Benedict XVI expected in Lebanon (September 14th to 16th)

The Society for Threatened Peoples (STP) welcomes the upcoming three-day visit of Pope Benedict XVI in Lebanon. "During his visit to multi-ethnic and multi-religious Lebanon, the head of the Roman Catholic Church could set an important sign for a peaceful coexistence of Muslims, Christians, Jews, Yazidis, Mandaeans and Baha'is in the Middle East – against the backdrop of the escalation of violence in Syria, sectarian tensions in Lebanon and attacks on Christians in Iraq and Egypt – said the STP's Middle East expert, Kamal Sido, in Göttingen on Thursday. On Saturday, the Pope will hold talks with the President and the Prime Minister of Lebanon, Michel Suleiman and Najib Mikati, before meeting various religious leaders of the country. 

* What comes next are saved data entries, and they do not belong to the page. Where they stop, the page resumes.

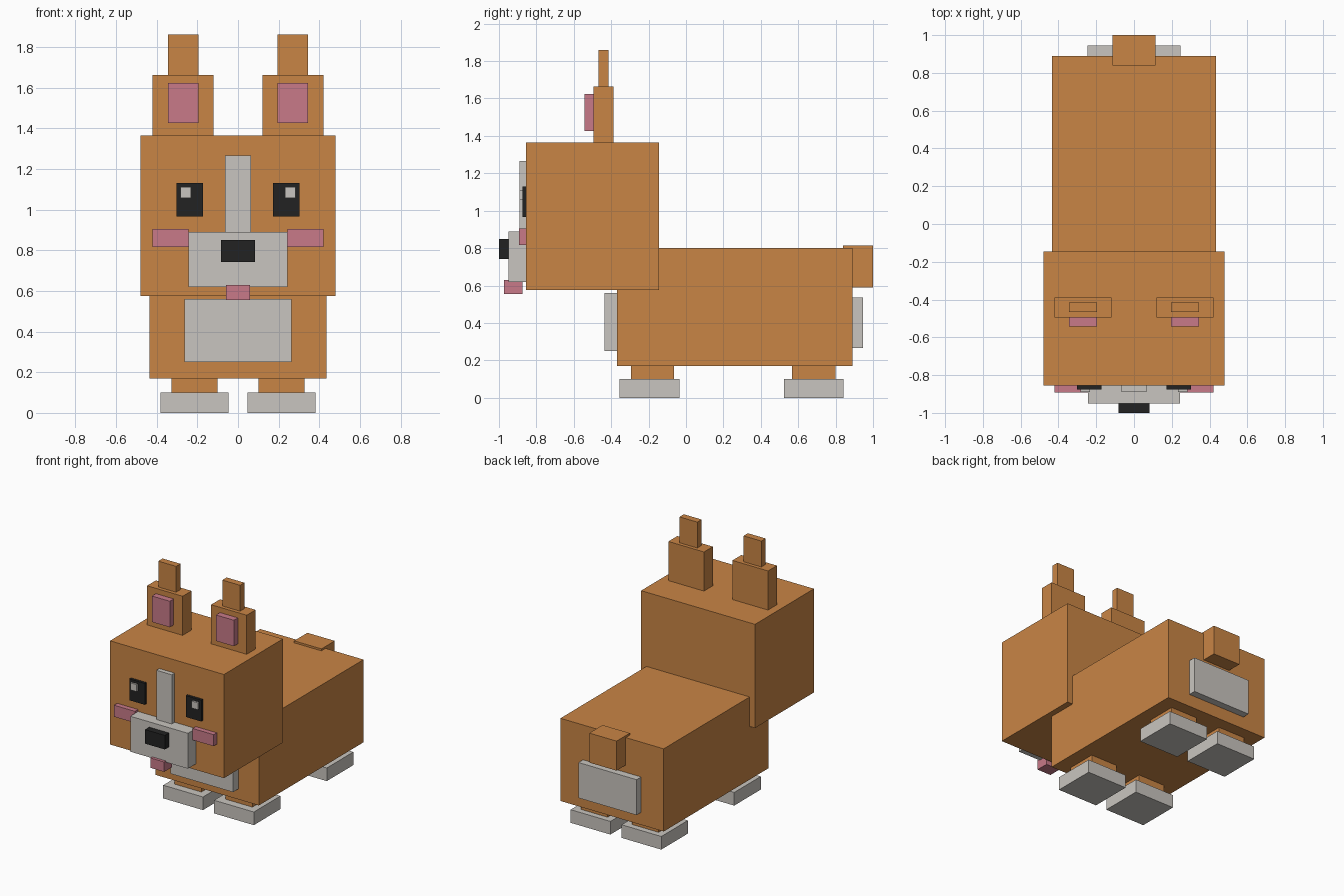
import bpy
import bmesh

if "Cube" in bpy.data.objects:
    bpy.data.objects.remove(bpy.data.objects["Cube"])


def material(name, color):
    m = bpy.data.materials.new(name)
    m.diffuse_color = (*color, 1.0)
    m.use_nodes = True
    m.node_tree.nodes["Principled BSDF"].inputs["Base Color"].default_value = m.diffuse_color
    return m


ORANGE = material("orange_fur", (0.584, 0.235, 0.060))
WHITE = material("pale_fur", (0.584, 0.558, 0.523))
PINK = material("pink_skin", (0.578, 0.195, 0.250))
BLACK = material("black", (0.016, 0.016, 0.016))


def box(name, mat, xs, ys, zs):
    """Flat-faced block spanning the given ranges."""
    mesh = bpy.data.meshes.new(name)
    bm = bmesh.new()
    bmesh.ops.create_cube(bm, size=1.0)
    for v in bm.verts:
        for i, (lo, hi) in enumerate((xs, ys, zs)):
            v.co[i] = hi if v.co[i] > 0 else lo
    bm.to_mesh(mesh)
    bm.free()
    mesh.materials.append(mat)
    ob = bpy.data.objects.new(name, mesh)
    bpy.context.collection.objects.link(ob)
    return ob


def center(name, mat, half, ys, zs):
    box(name, mat, (-half, half), ys, zs)


def pair(name, mat, xs, ys, zs):
    """One block on each side of the centre plane."""
    box("right_" + name, mat, xs, ys, zs)
    box("left_" + name, mat, (-xs[1], -xs[0]), ys, zs)


# Body, chest, rump and tail
center("body", ORANGE, 0.435, (-0.37, 0.89), (0.17, 0.80))
center("chest_patch", WHITE, 0.263, (-0.435, -0.37), (0.25, 0.56))
center("rump_patch", WHITE, 0.245, (0.89, 0.945), (0.265, 0.535))
center("tail", ORANGE, 0.115, (0.84, 1.0), (0.59, 0.815))

# Head and face
center("head", ORANGE, 0.48, (-0.855, -0.145), (0.575, 1.365))
center("muzzle", WHITE, 0.243, (-0.95, -0.855), (0.62, 0.89))
center("blaze", WHITE, 0.065, (-0.89, -0.855), (0.89, 1.265))
center("nose", BLACK, 0.083, (-1.0, -0.95), (0.743, 0.85))
center("tongue", PINK, 0.058, (-0.972, -0.875), (0.555, 0.63))
pair("eye", BLACK, (0.173, 0.303), (-0.875, -0.855), (0.967, 1.13))
pair("eye_glint", WHITE, (0.232, 0.284), (-0.89, -0.875), (1.057, 1.11))
pair("cheek", PINK, (0.243, 0.42), (-0.893, -0.855), (0.817, 0.905))

# Ears
pair("ear", ORANGE, (0.12, 0.42), (-0.495, -0.388), (1.365, 1.663))
pair("ear_tip", ORANGE, (0.195, 0.345), (-0.467, -0.415), (1.663, 1.86))
pair("inner_ear", PINK, (0.195, 0.345), (-0.543, -0.495), (1.425, 1.623))

# Legs and paws
for end, y in (("front", -0.195), ("back", 0.683)):
    pair(end + "_leg", ORANGE, (0.102, 0.328), (y - 0.115, y + 0.115)
         if end == "back" else (-0.295, -0.065), (0.10, 0.17))
    pair(end + "_paw", WHITE, (0.047, 0.382), (y - 0.16, y + 0.16), (0.0, 0.10))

"There is great hope that Pope Benedict might be able to help alleviate the plight of the many Christian refugees from Syria and to support the Christian host families in Lebanon," said Sido. More and more Christians are leaving neighboring Syria, which is stricken by a civil war. Most of them seek refuge in Lebanon, their number having increased to at least 7,000. The refugees are housed in Lebanese Christian communities near the Mediterranean coast in the north of the country. Around 1,000 Christian families from Syria have found shelter there already. "But often the Syrian refugees don't receive all the help they need, because the Lebanese state is anxious to get involved in the bloody civil war in Syria," said Sido. "Also, the Lebanese government will not set up any refugee camps, for fear that they might turn into rebel strongholds."

The situation in the Middle East is difficult for Christians and other non-Muslim religious communities. The Christian part of the population has decreased dramatically due to conversions to Islam, emigration, war and the genocide of the Armenians and Assyrian Aramaic from 1915 to 1918. In 1900, their numbers ranged at around 20 percent in Egypt, 30 percent in Syria and more than 50 percent in Lebanon. Today, only about seven percent of the Egyptians are Christians – ten percent in Syria and two percent in Iraq. In Lebanon, the number has fallen to less than 50 percent of the population. Therefore, the chances that Christians are politically represented in these states are very limited.